NHL agent Allan Walsh blasted the league Friday over the NHL’s concussion spotter protocol, referring it to a public relations spin to pretend to show the league cares about player safety. The agent, who happens to have Vegas Golden Knights’ goaltender Marc-Andre Fleury as a client, elabortated further in an interview with the Las Vegas Review Journal’s David Schoen.
“I just want to be very clear,” said Walsh to the RJ the following day. “I am not in any way, what I said yesterday, referencing any specific client or in any way referencing any specific club. It is the league-wide implementation of the concussion spotter protocol that I am criticizing because it is not being applied properly. And, like I said, the way the NHL is allowing players to remain in games is a joke.”
Fleury has been on injured reserve for two weeks already, since Oct. 15, with concussion-related symptoms after he was kneed in the head by Detroit’s Anthony Mantha.

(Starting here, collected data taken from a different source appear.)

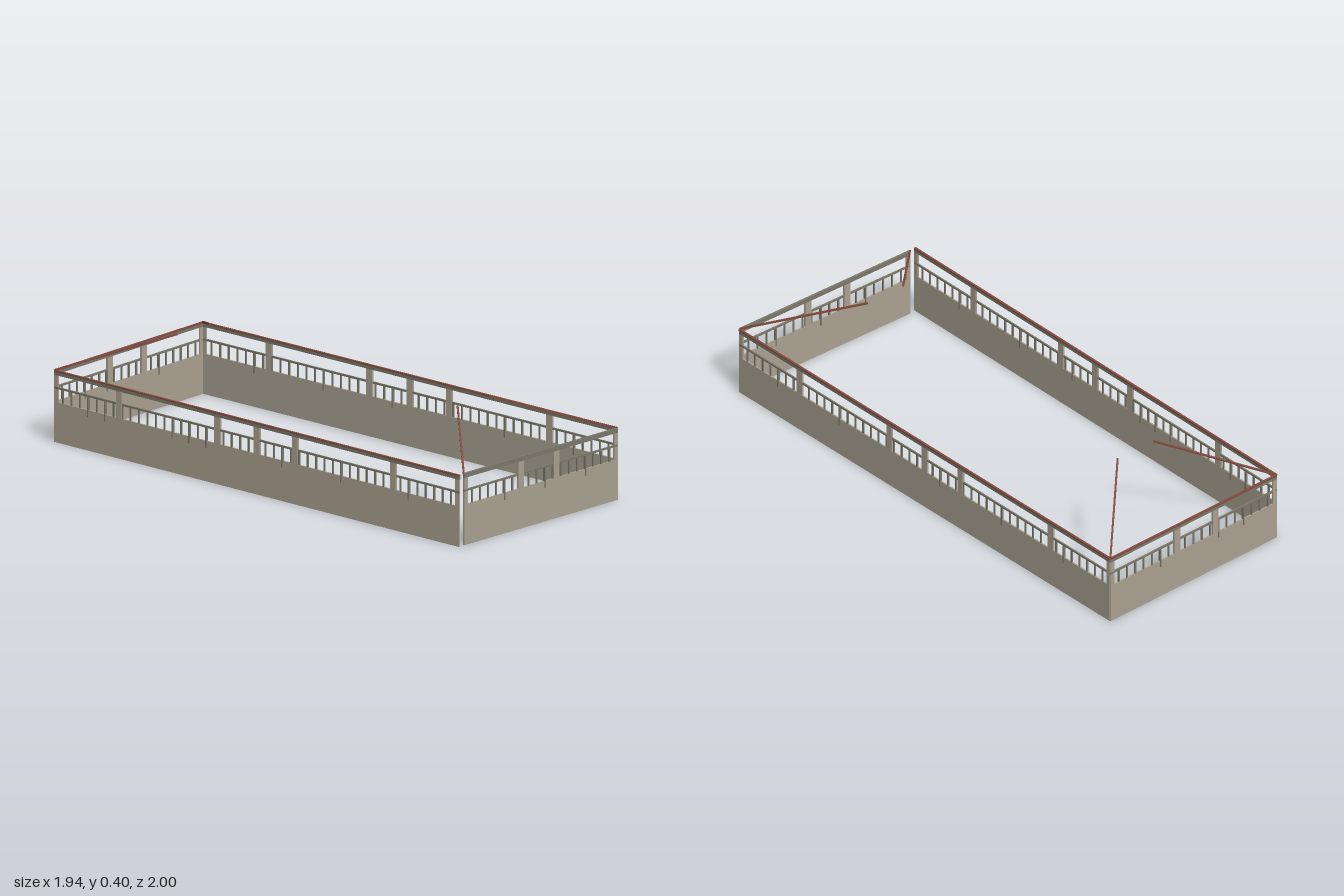
import * as THREE from 'three';

const mat = (name, color) => {
  const m = new THREE.MeshStandardMaterial({ color });
  m.name = name;
  return m;
};

export function createModel() {
  const stone = mat('stone', 0xaaa292);
  const timber = mat('greyTimber', 0x7c796b);
  const redWood = mat('redWood', 0x844a3e);
  const root = new THREE.Group();
  root.name = 'openPavilion';

  // Box spanning u0..u1 along a wall, y0..y1 in height, t thick, pushed outward by off
  const box = (parent, name, material, u0, u1, y0, y1, t, off = 0) => {
    const m = new THREE.Mesh(new THREE.BoxGeometry(u1 - u0, y1 - y0, t), material);
    m.position.set((u0 + u1) / 2, (y0 + y1) / 2, off);
    m.name = name;
    parent.add(m);
  };

  // One wall from (x0,z0) to (x1,z1): parapet, balustrade, posts and top beam
  const wall = (name, [x0, z0], [x1, z1], posts, hangers, redTop) => {
    const g = new THREE.Group();
    g.name = name;
    const len = Math.hypot(x1 - x0, z1 - z0);
    g.position.set(x0, 0, z0);
    g.rotation.y = -Math.atan2(z1 - z0, x1 - x0);

    box(g, 'parapet', stone, 0, len, 0, 0.15, 0.006);
    box(g, 'handrail', timber, 0, len, 0.199, 0.206, 0.006);
    box(g, 'topBeam', timber, 0, len, 0.25, 0.262, 0.008);
    box(g, 'beamCap', redTop ? redWood : timber, 0, len, 0.262, 0.267, 0.009);

    // Wide posts between the narrower end posts
    box(g, 'endPost', stone, 0, 0.018, 0.15, 0.25, 0.006);
    box(g, 'endPost', stone, len - 0.018, len, 0.15, 0.25, 0.006);
    posts.forEach((f) => box(g, 'post', stone, f * len - 0.014, f * len + 0.014, 0.15, 0.25, 0.008));

    // Balusters, a few of which run down over the parapet
    const n = Math.round(len / 0.041);
    for (let i = 1; i < n; i++) {
      const u = (i * len) / n;
      const low = hangers.includes(i);
      box(g, 'baluster', timber, u - 0.003, u + 0.003, low ? 0.125 : 0.15, 0.2, low ? 0.009 : 0.005);
    }
    root.add(g);
  };

  const longPosts = [0.16, 0.403, 0.5, 0.595, 0.837];
  const shortPosts = [0.37, 0.6];
  wall('backLongWall', [-0.39, -0.995], [0.966, 0.452], longPosts, [6, 14, 22, 35, 43], true);
  wall('frontLongWall', [-0.968, -0.44], [0.355, 0.995], longPosts, [4, 6, 14, 16, 18, 27, 34, 42], true);
  wall('frontShortWall', [0.372, 0.974], [0.966, 0.455], shortPosts, [5, 10, 15], false);
  wall('backShortWall', [-0.968, -0.44], [-0.39, -0.995], shortPosts, [4, 7, 14], true);

  // Slender hip rafters rising inward from the four corners
  const rafters = [
    [[-0.966, 0.267, -0.441], [-0.53, 0.393, -0.425]],
    [[-0.39, 0.267, -0.992], [-0.405, 0.393, -0.54]],
    [[0.964, 0.267, 0.455], [0.51, 0.393, 0.44]],
    [[0.372, 0.267, 0.972], [0.386, 0.393, 0.557]],
  ];
  rafters.forEach(([a, b]) => {
    const p = new THREE.Vector3(...a);
    const q = new THREE.Vector3(...b);
    const m = new THREE.Mesh(new THREE.BoxGeometry(0.007, 0.006, p.distanceTo(q)), redWood);
    m.position.copy(p).lerp(q, 0.5);
    m.lookAt(q);
    m.name = 'hipRafter';
    root.add(m);
  });

  return root;
}
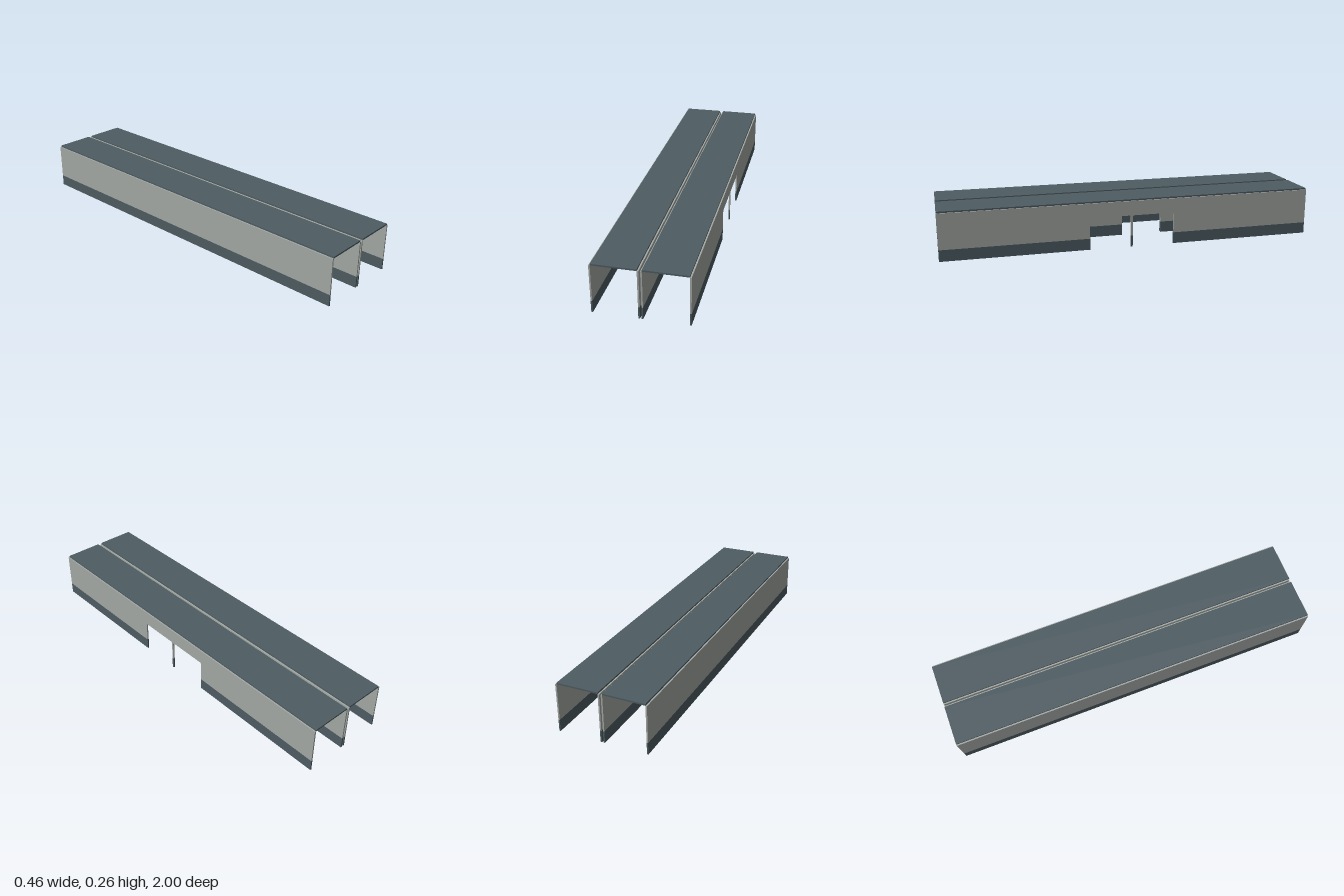
import * as THREE from 'three';

const wallMat = new THREE.MeshStandardMaterial({ color: 0xa4a9a5 });
wallMat.name = 'paleGrey';
const darkMat = new THREE.MeshStandardMaterial({ color: 0x4e5c62 });
darkMat.name = 'slateGrey';

const T = 0.0075;      // wall thickness
const BAND = 0.06;     // height of the dark base band
const TOP = 0.248;     // wall height
const DOOR = 0.17;     // doorway height
const R = 0.01;        // doorway corner radius

function box(name, mat, x0, x1, y0, y1, z0, z1) {
  const mesh = new THREE.Mesh(new THREE.BoxGeometry(x1 - x0, y1 - y0, z1 - z0), mat);
  mesh.position.set((x0 + x1) / 2, (y0 + y1) / 2, (z0 + z1) / 2);
  mesh.name = name;
  return mesh;
}

// Long wall with a dark base band; doors is a list of [start, end] along z, ascending
function makeWall(name, x, doors) {
  const wall = new THREE.Group();
  wall.name = name;
  const shape = new THREE.Shape();
  shape.moveTo(-1, BAND);
  let from = -1;
  for (const [a, b] of doors) {
    shape.lineTo(a, BAND);
    shape.lineTo(a, DOOR - R);
    shape.quadraticCurveTo(a, DOOR, a + R, DOOR);
    shape.lineTo(b - R, DOOR);
    shape.quadraticCurveTo(b, DOOR, b, DOOR - R);
    shape.lineTo(b, BAND);
    wall.add(box('baseBand', darkMat, x - T / 2, x + T / 2, 0, BAND, from, a));
    from = b;
  }
  wall.add(box('baseBand', darkMat, x - T / 2, x + T / 2, 0, BAND, from, 1));
  shape.lineTo(1, BAND);
  shape.lineTo(1, TOP);
  shape.lineTo(-1, TOP);
  shape.closePath();
  const geo = new THREE.ExtrudeGeometry(shape, { depth: T, bevelEnabled: false, curveSegments: 4 });
  geo.rotateY(-Math.PI / 2); // shape x runs along +z, depth along -x
  const panel = new THREE.Mesh(geo, wallMat);
  panel.position.x = x + T / 2;
  panel.name = 'wallPanel';
  wall.add(panel);
  return wall;
}

// Ceiling light strip with rounded lower corners
function makeLight(x, z, length) {
  const w = 0.0225, y0 = 0.238, r = 0.004;
  const s = new THREE.Shape();
  s.moveTo(-w, TOP);
  s.lineTo(-w, y0 + r);
  s.quadraticCurveTo(-w, y0, -w + r, y0);
  s.lineTo(w - r, y0);
  s.quadraticCurveTo(w, y0, w, y0 + r);
  s.lineTo(w, TOP);
  s.closePath();
  const geo = new THREE.ExtrudeGeometry(s, { depth: length, bevelEnabled: false, curveSegments: 4 });
  const mesh = new THREE.Mesh(geo, wallMat);
  mesh.position.set(x, 0, z - length / 2);
  mesh.name = 'ceilingLight';
  return mesh;
}

export function createModel() {
  const model = new THREE.Group();
  model.name = 'twinCorridor';

  // Walls: one side doorway in the middle pair, two in the left outer wall
  const rearDoor = [-0.225, 0];
  const frontDoor = [0.01, 0.23];
  model.add(makeWall('leftOuterWall', 0.2275, [rearDoor, frontDoor]));
  model.add(makeWall('leftInnerWall', 0.0078, [rearDoor]));
  model.add(makeWall('rightInnerWall', -0.0078, [rearDoor]));
  model.add(makeWall('rightOuterWall', -0.2275, []));

  // Roofs and ceiling lights
  for (const side of [1, -1]) {
    const inner = 0.0115 * side, outer = 0.2238 * side;
    model.add(box('roof', darkMat, Math.min(inner, outer), Math.max(inner, outer), TOP, 0.256, -1, 1));
    for (const z of [-0.6, 0.6]) model.add(makeLight(0.1176 * side, z, 0.3));
  }
  return model;
}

Schoen writes that the Golden Knights have said that Fleury passed all the in-game tests, but showed concussion symptoms after the game. Since then, there have been no updates suggesting he may come back soon. Coincidentally, Walsh’s comments on Friday came 30 minutes after Vegas head coach Gerard Gallant announced that Fleury would not accompany the team for the start of their six-game road trip.
The comments from Walsh also might be more relevant after a recent injury to Los Angeles Kings goaltender Jonathan Quick, who took an inadvertent blow to the head from teammate Derek Forbort. The Hockey News’ Ken Campbell wrote a story last week detailing that teams have too much leverage and power when it comes to determining whether their players should come out for the game, referring to Quick’s experience. He cites that the league representative informed the NHL home office of the injury, but it took three play stoppages before Quick was taken off the ice with 1:14 remaining in the period and went down the tunnel into a quiet room, but returned seconds later and returned to his place in the crease during that same stoppage. However, before play started, he was removed again. This time backup Darcy Kuemper took his place in the net and played for 36 seconds before play was stopped and Quick came back and finished out the period’s final 35 seconds.
Campbell points out that it’s impossible to imagine that he received a proper concussion test in that short of a time. He said that the league felt that the injury was caused from a stick to the head, which only causes one percent of concussion injuries and Quick was therefore cleared quickly, but the scribe points out that the league is playing a dangerous game if they are determining whether players should or shouldn’t receive concussions tests based on replays.